### TASK DIRECTIONS
Will you output the entries below exactly, skipping every image they contain?

↓↓↓

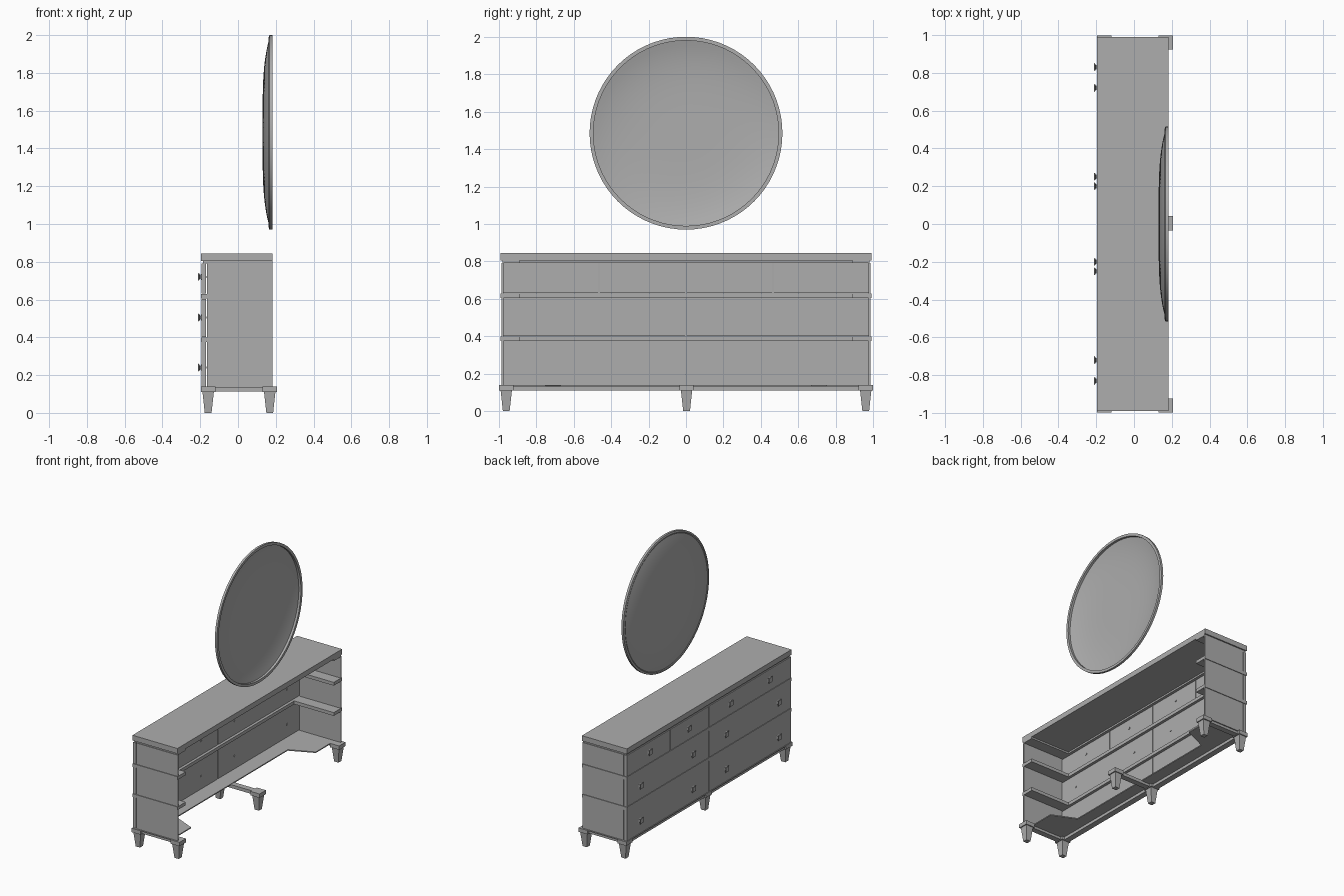
import bpy
import bmesh
import math
from mathutils import Vector

cube = bpy.data.objects.get("Cube")
if cube:
    bpy.data.objects.remove(cube, do_unlink=True)

TONE = (0.42, 0.42, 0.42, 1)
grey = bpy.data.materials.new("mid grey")
grey.use_nodes = True
grey.diffuse_color = TONE
grey.node_tree.nodes["Principled BSDF"].inputs["Base Color"].default_value = TONE


def finish(name, bm):
    bmesh.ops.recalc_face_normals(bm, faces=bm.faces)
    mesh = bpy.data.meshes.new(name)
    bm.to_mesh(mesh)
    bm.free()
    mesh.materials.append(grey)
    obj = bpy.data.objects.new(name, mesh)
    bpy.context.collection.objects.link(obj)
    return obj


def box(name, x, y, z):
    """Box from (low, high) spans."""
    bm = bmesh.new()
    bmesh.ops.create_cube(bm, size=1)
    for v in bm.verts:
        v.co = Vector([(s[0] + s[1]) / 2 + c * (s[1] - s[0]) for s, c in zip((x, y, z), v.co)])
    return finish(name, bm)


def stacked(name, base, axis, sections):
    """Square sections (offset, half width) skinned along one axis."""
    bm = bmesh.new()
    rings = []
    for off, h in sections:
        ring = []
        for a, b in ((-h, -h), (h, -h), (h, h), (-h, h)):
            p = Vector((off, a, b)) if axis == "x" else Vector((a, b, off))
            ring.append(bm.verts.new(Vector(base) + p))
        rings.append(ring)
    for r, s in zip(rings, rings[1:]):
        for i in range(4):
            j = (i + 1) % 4
            bm.faces.new((r[i], r[j], s[j], s[i]))
    bm.faces.new(rings[0])
    bm.faces.new(rings[-1])
    return finish(name, bm)


def lathe(name, profile, centre, closed):
    """Spin (radius, x) points about the x axis."""
    bm = bmesh.new()
    pts = [bm.verts.new((x, 0, r)) for r, x in profile]
    edges = [bm.edges.new(p) for p in zip(pts, pts[1:])]
    if closed:
        edges.append(bm.edges.new((pts[-1], pts[0])))
    bmesh.ops.spin(bm, geom=pts + edges, cent=(0, 0, 0), axis=(1, 0, 0),
                   angle=math.tau, steps=72)
    bmesh.ops.remove_doubles(bm, verts=bm.verts, dist=0.0001)
    obj = finish(name, bm)
    obj.location = centre
    bpy.ops.object.select_all(action="DESELECT")
    obj.select_set(True)
    bpy.context.view_layer.objects.active = obj
    bpy.ops.object.shade_smooth_by_angle(angle=math.radians(30))
    return obj


FRONT, BACK, END = -0.195, 0.183, 0.99

# Top slab
box("top_slab", (FRONT, BACK), (-END, END), (0.805, 0.845))

# Rails between the drawer rows, along the front and both ends
for label, low, high in (("upper", 0.605, 0.63), ("lower", 0.375, 0.40), ("top", 0.792, 0.806)):
    inset = 0.01 if label == "top" else 0
    box(label + "_front_rail", (FRONT + inset, -0.15), (-END + inset, END - inset), (low, high))
    for side, s in (("left", 1), ("right", -1)):
        span = sorted((s * 0.89, s * (END - inset)))
        box(f"{label}_{side}_end_rail", (-0.15, BACK), span, (low, high))

# Rows of drawers, knobs and end panels
rows = (
    ("top", 0.63, 0.792, 0.72, (-0.988, -0.465, 0, 0.465, 0.988), (-0.72, -0.25, 0.25, 0.72)),
    ("middle", 0.40, 0.605, 0.505, (-0.988, 0, 0.988), (-0.83, -0.2, 0.2, 0.83)),
    ("bottom", 0.14, 0.375, 0.24, (-0.988, 0, 0.988), (-0.83, -0.2, 0.2, 0.83)),
)
KNOB = ((0, 0.018), (0.004, 0.021), (0.011, 0.007), (0.017, 0.017), (0.024, 0.006), (0.045, 0.006))
for label, low, high, knob_z, cuts, knobs in rows:
    for i, (a, b) in enumerate(zip(cuts, cuts[1:])):
        box(f"{label}_drawer_{i + 1}", (FRONT + 0.003, -0.17), (a + 0.002, b - 0.002),
            (low + 0.001, high - 0.001))
    for i, y in enumerate(knobs):
        stacked(f"{label}_knob_{i + 1}", (-0.211, y, knob_z), "x", KNOB)
    for side, s in (("left", 1), ("right", -1)):
        box(f"{label}_{side}_end_panel", (-0.165, BACK), sorted((s * 0.975, s * 0.985)),
            (low, high))

# Bottom board: front strip with a wide slanted return at each end
outline = [(FRONT, -END), (0.13, -END), (0.13, -0.75), (-0.05, -0.67)]
outline += [(x, -y) for x, y in reversed(outline)]
bm = bmesh.new()
face = bm.faces.new([bm.verts.new((x, y, 0.132)) for x, y in outline])
ext = bmesh.ops.extrude_face_region(bm, geom=[face])
bmesh.ops.translate(bm, vec=(0, 0, 0.008),
                    verts=[g for g in ext["geom"] if isinstance(g, bmesh.types.BMVert)])
finish("bottom_board", bm)

# Base bars, blocks and tapered feet
box("front_base_bar", (-0.185, -0.14), (-0.97, 0.97), (0.11, 0.138))
for label, y in (("right", -0.96), ("centre", 0.003), ("left", 0.96)):
    box(label + "_base_bar", (-0.13, 0.14), (y - 0.022, y + 0.022), (0.113, 0.138))
    for end, x in (("front", -0.158), ("back", 0.168)):
        stacked(f"{label}_{end}_foot", (x, y, 0), "z",
                ((0, 0.018), (0.11, 0.03), (0.11, 0.038), (0.14, 0.038)))

# Round mirror: stepped rim and shallow dish
centre = (0, 0, 1.485)
lathe("mirror_rim", [(0.515, 0.183), (0.515, 0.166), (0.502, 0.162), (0.495, 0.165),
                     (0.495, 0.183)], centre, True)
steps = 16
dish = [(0.497 * i / steps, 0.13 + 0.036 * (i / steps) ** 4) for i in range(steps + 1)]
lathe("mirror_dish", dish, centre, False)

↑↑↑

### OUTPUT FOR THIS EXERCISE
import bpy
import bmesh
import math
from mathutils import Vector

cube = bpy.data.objects.get("Cube")
if cube:
    bpy.data.objects.remove(cube, do_unlink=True)

TONE = (0.42, 0.42, 0.42, 1)
grey = bpy.data.materials.new("mid grey")
grey.use_nodes = True
grey.diffuse_color = TONE
grey.node_tree.nodes["Principled BSDF"].inputs["Base Color"].default_value = TONE


def finish(name, bm):
    bmesh.ops.recalc_face_normals(bm, faces=bm.faces)
    mesh = bpy.data.meshes.new(name)
    bm.to_mesh(mesh)
    bm.free()
    mesh.materials.append(grey)
    obj = bpy.data.objects.new(name, mesh)
    bpy.context.collection.objects.link(obj)
    return obj


def box(name, x, y, z):
    """Box from (low, high) spans."""
    bm = bmesh.new()
    bmesh.ops.create_cube(bm, size=1)
    for v in bm.verts:
        v.co = Vector([(s[0] + s[1]) / 2 + c * (s[1] - s[0]) for s, c in zip((x, y, z), v.co)])
    return finish(name, bm)


def stacked(name, base, axis, sections):
    """Square sections (offset, half width) skinned along one axis."""
    bm = bmesh.new()
    rings = []
    for off, h in sections:
        ring = []
        for a, b in ((-h, -h), (h, -h), (h, h), (-h, h)):
            p = Vector((off, a, b)) if axis == "x" else Vector((a, b, off))
            ring.append(bm.verts.new(Vector(base) + p))
        rings.append(ring)
    for r, s in zip(rings, rings[1:]):
        for i in range(4):
            j = (i + 1) % 4
            bm.faces.new((r[i], r[j], s[j], s[i]))
    bm.faces.new(rings[0])
    bm.faces.new(rings[-1])
    return finish(name, bm)


def lathe(name, profile, centre, closed):
    """Spin (radius, x) points about the x axis."""
    bm = bmesh.new()
    pts = [bm.verts.new((x, 0, r)) for r, x in profile]
    edges = [bm.edges.new(p) for p in zip(pts, pts[1:])]
    if closed:
        edges.append(bm.edges.new((pts[-1], pts[0])))
    bmesh.ops.spin(bm, geom=pts + edges, cent=(0, 0, 0), axis=(1, 0, 0),
                   angle=math.tau, steps=72)
    bmesh.ops.remove_doubles(bm, verts=bm.verts, dist=0.0001)
    obj = finish(name, bm)
    obj.location = centre
    bpy.ops.object.select_all(action="DESELECT")
    obj.select_set(True)
    bpy.context.view_layer.objects.active = obj
    bpy.ops.object.shade_smooth_by_angle(angle=math.radians(30))
    return obj


FRONT, BACK, END = -0.195, 0.183, 0.99

# Top slab
box("top_slab", (FRONT, BACK), (-END, END), (0.805, 0.845))

# Rails between the drawer rows, along the front and both ends
for label, low, high in (("upper", 0.605, 0.63), ("lower", 0.375, 0.40), ("top", 0.792, 0.806)):
    inset = 0.01 if label == "top" else 0
    box(label + "_front_rail", (FRONT + inset, -0.15), (-END + inset, END - inset), (low, high))
    for side, s in (("left", 1), ("right", -1)):
        span = sorted((s * 0.89, s * (END - inset)))
        box(f"{label}_{side}_end_rail", (-0.15, BACK), span, (low, high))

# Rows of drawers, knobs and end panels
rows = (
    ("top", 0.63, 0.792, 0.72, (-0.988, -0.465, 0, 0.465, 0.988), (-0.72, -0.25, 0.25, 0.72)),
    ("middle", 0.40, 0.605, 0.505, (-0.988, 0, 0.988), (-0.83, -0.2, 0.2, 0.83)),
    ("bottom", 0.14, 0.375, 0.24, (-0.988, 0, 0.988), (-0.83, -0.2, 0.2, 0.83)),
)
KNOB = ((0, 0.018), (0.004, 0.021), (0.011, 0.007), (0.017, 0.017), (0.024, 0.006), (0.045, 0.006))
for label, low, high, knob_z, cuts, knobs in rows:
    for i, (a, b) in enumerate(zip(cuts, cuts[1:])):
        box(f"{label}_drawer_{i + 1}", (FRONT + 0.003, -0.17), (a + 0.002, b - 0.002),
            (low + 0.001, high - 0.001))
    for i, y in enumerate(knobs):
        stacked(f"{label}_knob_{i + 1}", (-0.211, y, knob_z), "x", KNOB)
    for side, s in (("left", 1), ("right", -1)):
        box(f"{label}_{side}_end_panel", (-0.165, BACK), sorted((s * 0.975, s * 0.985)),
            (low, high))

# Bottom board: front strip with a wide slanted return at each end
outline = [(FRONT, -END), (0.13, -END), (0.13, -0.75), (-0.05, -0.67)]
outline += [(x, -y) for x, y in reversed(outline)]
bm = bmesh.new()
face = bm.faces.new([bm.verts.new((x, y, 0.132)) for x, y in outline])
ext = bmesh.ops.extrude_face_region(bm, geom=[face])
bmesh.ops.translate(bm, vec=(0, 0, 0.008),
                    verts=[g for g in ext["geom"] if isinstance(g, bmesh.types.BMVert)])
finish("bottom_board", bm)

# Base bars, blocks and tapered feet
box("front_base_bar", (-0.185, -0.14), (-0.97, 0.97), (0.11, 0.138))
for label, y in (("right", -0.96), ("centre", 0.003), ("left", 0.96)):
    box(label + "_base_bar", (-0.13, 0.14), (y - 0.022, y + 0.022), (0.113, 0.138))
    for end, x in (("front", -0.158), ("back", 0.168)):
        stacked(f"{label}_{end}_foot", (x, y, 0), "z",
                ((0, 0.018), (0.11, 0.03), (0.11, 0.038), (0.14, 0.038)))

# Round mirror: stepped rim and shallow dish
centre = (0, 0, 1.485)
lathe("mirror_rim", [(0.515, 0.183), (0.515, 0.166), (0.502, 0.162), (0.495, 0.165),
                     (0.495, 0.183)], centre, True)
steps = 16
dish = [(0.497 * i / steps, 0.13 + 0.036 * (i / steps) ** 4) for i in range(steps + 1)]
lathe("mirror_dish", dish, centre, False)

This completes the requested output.